What is needed: From the line with "floor = .06 + .4 * max(0, min(x, .6))" to the line with "bpy.ops.object.shade_smooth()", retype every line exactly, including those two, and leave out the rest of the data below.

(Provided data)

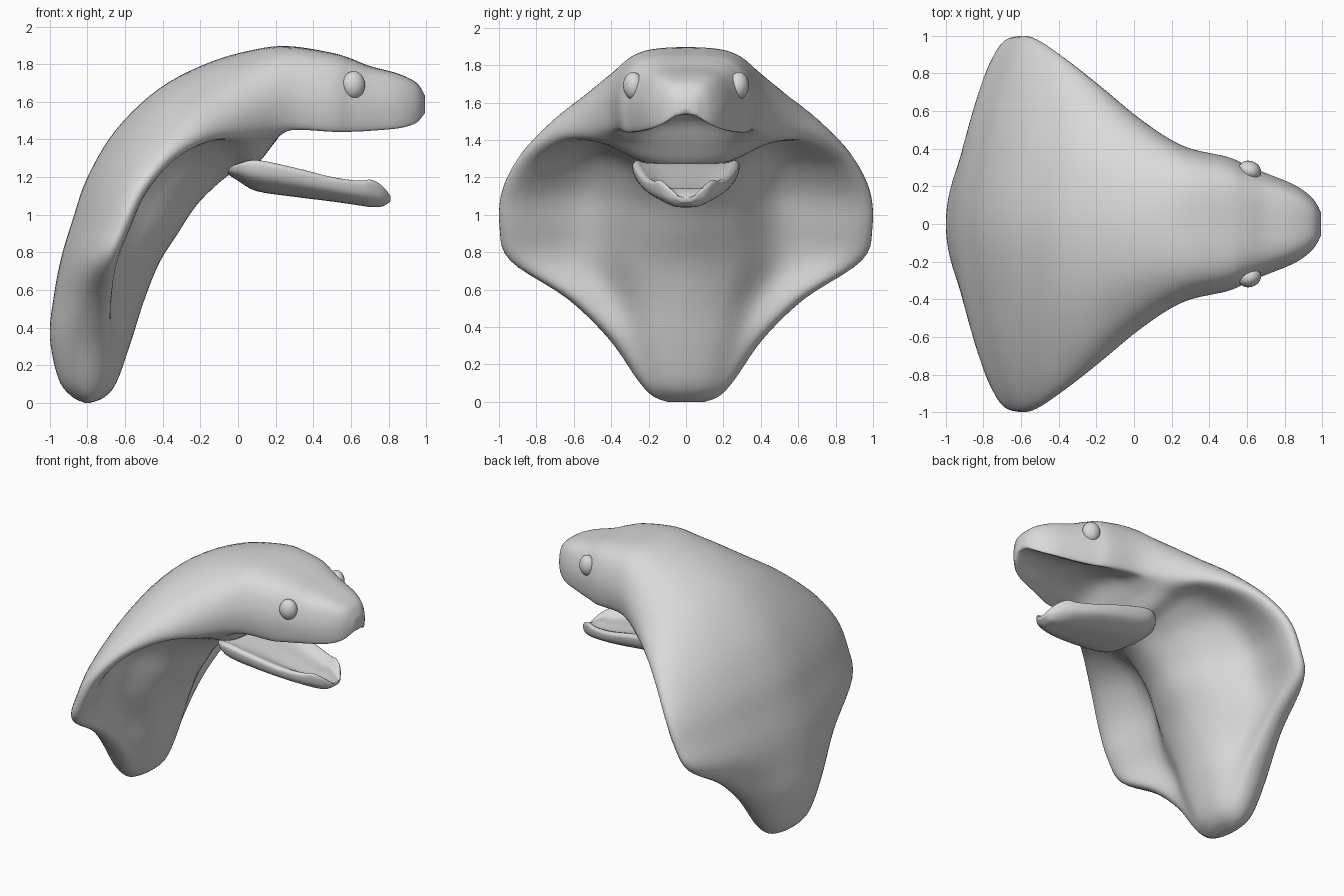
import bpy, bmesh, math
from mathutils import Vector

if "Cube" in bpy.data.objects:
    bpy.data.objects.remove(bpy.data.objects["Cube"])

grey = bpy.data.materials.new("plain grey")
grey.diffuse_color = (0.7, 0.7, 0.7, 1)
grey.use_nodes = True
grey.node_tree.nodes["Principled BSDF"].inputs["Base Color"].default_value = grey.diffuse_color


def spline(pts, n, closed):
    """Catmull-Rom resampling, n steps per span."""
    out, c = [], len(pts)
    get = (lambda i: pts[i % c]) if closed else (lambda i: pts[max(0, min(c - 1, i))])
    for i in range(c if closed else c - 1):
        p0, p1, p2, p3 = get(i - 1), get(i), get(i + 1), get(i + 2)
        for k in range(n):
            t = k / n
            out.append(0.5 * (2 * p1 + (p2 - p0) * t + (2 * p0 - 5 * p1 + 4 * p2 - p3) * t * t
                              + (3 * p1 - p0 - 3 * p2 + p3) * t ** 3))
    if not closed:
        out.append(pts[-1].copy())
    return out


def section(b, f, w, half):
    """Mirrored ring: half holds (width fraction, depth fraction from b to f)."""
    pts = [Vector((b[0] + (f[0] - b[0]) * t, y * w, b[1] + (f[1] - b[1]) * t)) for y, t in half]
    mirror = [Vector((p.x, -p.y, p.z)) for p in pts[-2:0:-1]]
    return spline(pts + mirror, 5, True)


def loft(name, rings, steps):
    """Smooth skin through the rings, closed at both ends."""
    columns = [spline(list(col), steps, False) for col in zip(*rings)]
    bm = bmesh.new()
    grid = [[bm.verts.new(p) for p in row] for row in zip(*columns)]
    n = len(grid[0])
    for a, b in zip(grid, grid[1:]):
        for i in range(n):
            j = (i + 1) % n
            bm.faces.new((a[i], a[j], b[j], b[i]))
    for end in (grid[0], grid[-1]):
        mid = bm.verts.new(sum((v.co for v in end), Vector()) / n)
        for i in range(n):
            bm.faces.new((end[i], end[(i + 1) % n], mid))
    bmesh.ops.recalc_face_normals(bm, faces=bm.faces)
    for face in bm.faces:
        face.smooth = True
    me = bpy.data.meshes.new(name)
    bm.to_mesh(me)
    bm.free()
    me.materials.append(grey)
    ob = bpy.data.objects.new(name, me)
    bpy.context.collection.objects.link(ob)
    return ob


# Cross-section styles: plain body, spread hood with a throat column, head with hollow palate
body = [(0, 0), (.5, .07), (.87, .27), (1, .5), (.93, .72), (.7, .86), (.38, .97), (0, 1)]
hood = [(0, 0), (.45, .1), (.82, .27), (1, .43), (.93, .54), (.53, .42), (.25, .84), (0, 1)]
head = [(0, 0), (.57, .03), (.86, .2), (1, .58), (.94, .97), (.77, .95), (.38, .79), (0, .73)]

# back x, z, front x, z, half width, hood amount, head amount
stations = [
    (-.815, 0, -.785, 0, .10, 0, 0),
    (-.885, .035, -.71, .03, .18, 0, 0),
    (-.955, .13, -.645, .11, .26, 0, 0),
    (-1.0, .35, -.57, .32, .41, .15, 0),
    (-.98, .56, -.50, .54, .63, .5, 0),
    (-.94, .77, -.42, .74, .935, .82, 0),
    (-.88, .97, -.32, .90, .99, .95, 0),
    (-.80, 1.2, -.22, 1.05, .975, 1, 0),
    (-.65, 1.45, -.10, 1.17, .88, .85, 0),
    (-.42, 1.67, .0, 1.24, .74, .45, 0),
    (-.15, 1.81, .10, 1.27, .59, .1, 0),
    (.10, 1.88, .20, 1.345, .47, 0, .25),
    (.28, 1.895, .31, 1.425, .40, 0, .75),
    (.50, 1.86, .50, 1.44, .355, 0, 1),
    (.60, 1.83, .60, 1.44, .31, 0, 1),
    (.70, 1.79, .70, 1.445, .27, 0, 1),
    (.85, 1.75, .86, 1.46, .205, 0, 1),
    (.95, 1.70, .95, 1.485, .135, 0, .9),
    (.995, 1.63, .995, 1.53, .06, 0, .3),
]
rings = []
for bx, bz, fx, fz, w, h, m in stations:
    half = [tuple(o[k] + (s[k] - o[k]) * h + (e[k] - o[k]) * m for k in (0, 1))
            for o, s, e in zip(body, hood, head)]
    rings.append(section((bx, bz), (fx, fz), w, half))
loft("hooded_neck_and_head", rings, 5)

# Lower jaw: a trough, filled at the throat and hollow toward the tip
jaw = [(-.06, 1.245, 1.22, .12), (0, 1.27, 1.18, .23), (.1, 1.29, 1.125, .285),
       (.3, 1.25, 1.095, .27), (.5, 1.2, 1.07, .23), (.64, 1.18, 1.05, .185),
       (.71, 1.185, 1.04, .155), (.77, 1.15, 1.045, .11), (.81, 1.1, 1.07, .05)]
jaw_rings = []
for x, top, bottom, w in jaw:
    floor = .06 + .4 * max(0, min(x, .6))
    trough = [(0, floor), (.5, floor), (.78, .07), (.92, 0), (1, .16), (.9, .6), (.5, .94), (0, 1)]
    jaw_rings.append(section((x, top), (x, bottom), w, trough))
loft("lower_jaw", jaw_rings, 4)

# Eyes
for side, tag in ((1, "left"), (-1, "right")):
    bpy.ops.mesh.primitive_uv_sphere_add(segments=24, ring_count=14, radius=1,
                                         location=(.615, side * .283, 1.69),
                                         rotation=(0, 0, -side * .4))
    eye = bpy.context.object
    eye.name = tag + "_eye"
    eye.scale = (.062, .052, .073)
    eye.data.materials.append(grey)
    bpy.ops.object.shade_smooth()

(End Provided data)
(Provided data)

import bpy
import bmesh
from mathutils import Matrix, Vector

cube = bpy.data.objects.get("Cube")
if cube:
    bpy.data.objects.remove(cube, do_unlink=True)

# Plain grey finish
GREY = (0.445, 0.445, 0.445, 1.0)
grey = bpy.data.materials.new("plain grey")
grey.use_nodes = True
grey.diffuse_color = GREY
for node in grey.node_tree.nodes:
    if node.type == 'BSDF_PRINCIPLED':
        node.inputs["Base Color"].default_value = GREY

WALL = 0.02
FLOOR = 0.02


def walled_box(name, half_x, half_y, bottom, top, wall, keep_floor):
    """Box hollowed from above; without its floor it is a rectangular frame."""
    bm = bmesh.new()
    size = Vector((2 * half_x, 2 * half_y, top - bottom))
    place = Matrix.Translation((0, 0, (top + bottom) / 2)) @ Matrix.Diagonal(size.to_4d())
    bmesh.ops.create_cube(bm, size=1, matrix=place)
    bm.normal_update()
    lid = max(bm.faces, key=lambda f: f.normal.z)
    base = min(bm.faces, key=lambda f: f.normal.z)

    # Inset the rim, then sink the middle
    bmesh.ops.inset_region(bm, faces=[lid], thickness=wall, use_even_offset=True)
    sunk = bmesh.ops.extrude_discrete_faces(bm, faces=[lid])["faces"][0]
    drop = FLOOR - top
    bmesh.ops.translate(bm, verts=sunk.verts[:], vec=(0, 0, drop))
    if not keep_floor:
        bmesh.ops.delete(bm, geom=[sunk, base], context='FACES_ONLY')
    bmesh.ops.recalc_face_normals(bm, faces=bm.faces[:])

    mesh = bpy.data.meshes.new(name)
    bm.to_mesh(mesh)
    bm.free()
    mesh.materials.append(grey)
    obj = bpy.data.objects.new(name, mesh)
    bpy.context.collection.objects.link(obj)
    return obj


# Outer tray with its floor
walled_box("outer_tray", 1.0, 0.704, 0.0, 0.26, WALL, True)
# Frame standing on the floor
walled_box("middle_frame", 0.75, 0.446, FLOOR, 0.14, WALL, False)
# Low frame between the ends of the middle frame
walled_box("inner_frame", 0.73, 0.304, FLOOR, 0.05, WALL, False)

(End Provided data)

Result for this exercise:
    floor = .06 + .4 * max(0, min(x, .6))
    trough = [(0, floor), (.5, floor), (.78, .07), (.92, 0), (1, .16), (.9, .6), (.5, .94), (0, 1)]
    jaw_rings.append(section((x, top), (x, bottom), w, trough))
loft("lower_jaw", jaw_rings, 4)

# Eyes
for side, tag in ((1, "left"), (-1, "right")):
    bpy.ops.mesh.primitive_uv_sphere_add(segments=24, ring_count=14, radius=1,
                                         location=(.615, side * .283, 1.69),
                                         rotation=(0, 0, -side * .4))
    eye = bpy.context.object
    eye.name = tag + "_eye"
    eye.scale = (.062, .052, .073)
    eye.data.materials.append(grey)
    bpy.ops.object.shade_smooth()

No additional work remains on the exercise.